EXERCISE INSTRUCTIONS —
Please find the lines in the entries below that contain the word "data", and copy each one.

SOURCE RECORDS —
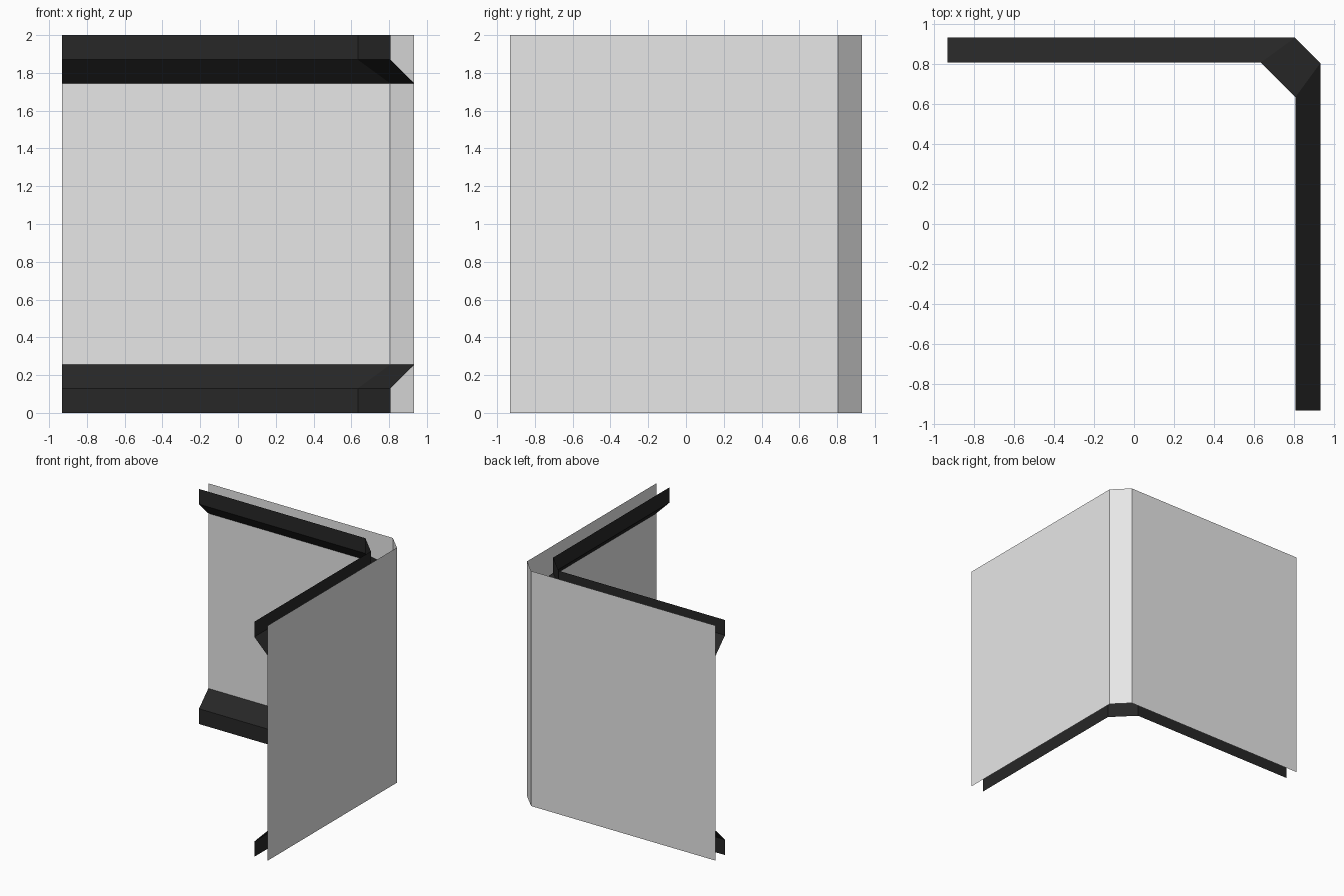
import bpy
import bmesh

cube = bpy.data.objects.get("Cube")
if cube:
    bpy.data.objects.remove(cube, do_unlink=True)


def make_material(name, value):
    mat = bpy.data.materials.new(name)
    mat.use_nodes = True
    colour = (value, value, value, 1)
    mat.diffuse_color = colour
    mat.node_tree.nodes["Principled BSDF"].inputs["Base Color"].default_value = colour
    return mat


def sheet(name, rows, mat):
    """Skin an open sheet through rows of (plan path, height), low to high."""
    bm = bmesh.new()
    loops = [[bm.verts.new((x, y, z)) for x, y in path] for path, z in rows]
    for low, high in zip(loops, loops[1:]):
        for i in range(len(low) - 1):
            bm.faces.new((low[i], low[i + 1], high[i + 1], high[i]))
    mesh = bpy.data.meshes.new(name)
    bm.to_mesh(mesh)
    bm.free()
    mesh.materials.append(mat)
    obj = bpy.data.objects.new(name, mesh)
    bpy.context.collection.objects.link(obj)


def corner_path(side, chamfer):
    """Plan of the corner: back run, chamfer, then left run to the front."""
    return [(-END, side), (side - chamfer, side), (side, side - chamfer), (side, -END)]


END = 0.932
HEIGHT = 2.0
outer = corner_path(END, 0.127)
inner = corner_path(0.807, 0.173)

wall_grey = make_material("wall grey", 0.8)
trim_black = make_material("trim black", 0.02)

# Thin chamfered corner wall
sheet("corner_wall", [(outer, 0), (outer, HEIGHT)], wall_grey)

# Skirting and cornice: upright band joined to the wall by a slope
sheet("skirting_trim", [(inner, 0), (inner, 0.13), (outer, 0.255)], trim_black)
sheet("cornice_trim", [(outer, HEIGHT - 0.255), (inner, HEIGHT - 0.13), (inner, HEIGHT)], trim_black)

EXERCISE SOLUTION —
cube = bpy.data.objects.get("Cube")
    bpy.data.objects.remove(cube, do_unlink=True)
    mat = bpy.data.materials.new(name)
    mesh = bpy.data.meshes.new(name)
    obj = bpy.data.objects.new(name, mesh)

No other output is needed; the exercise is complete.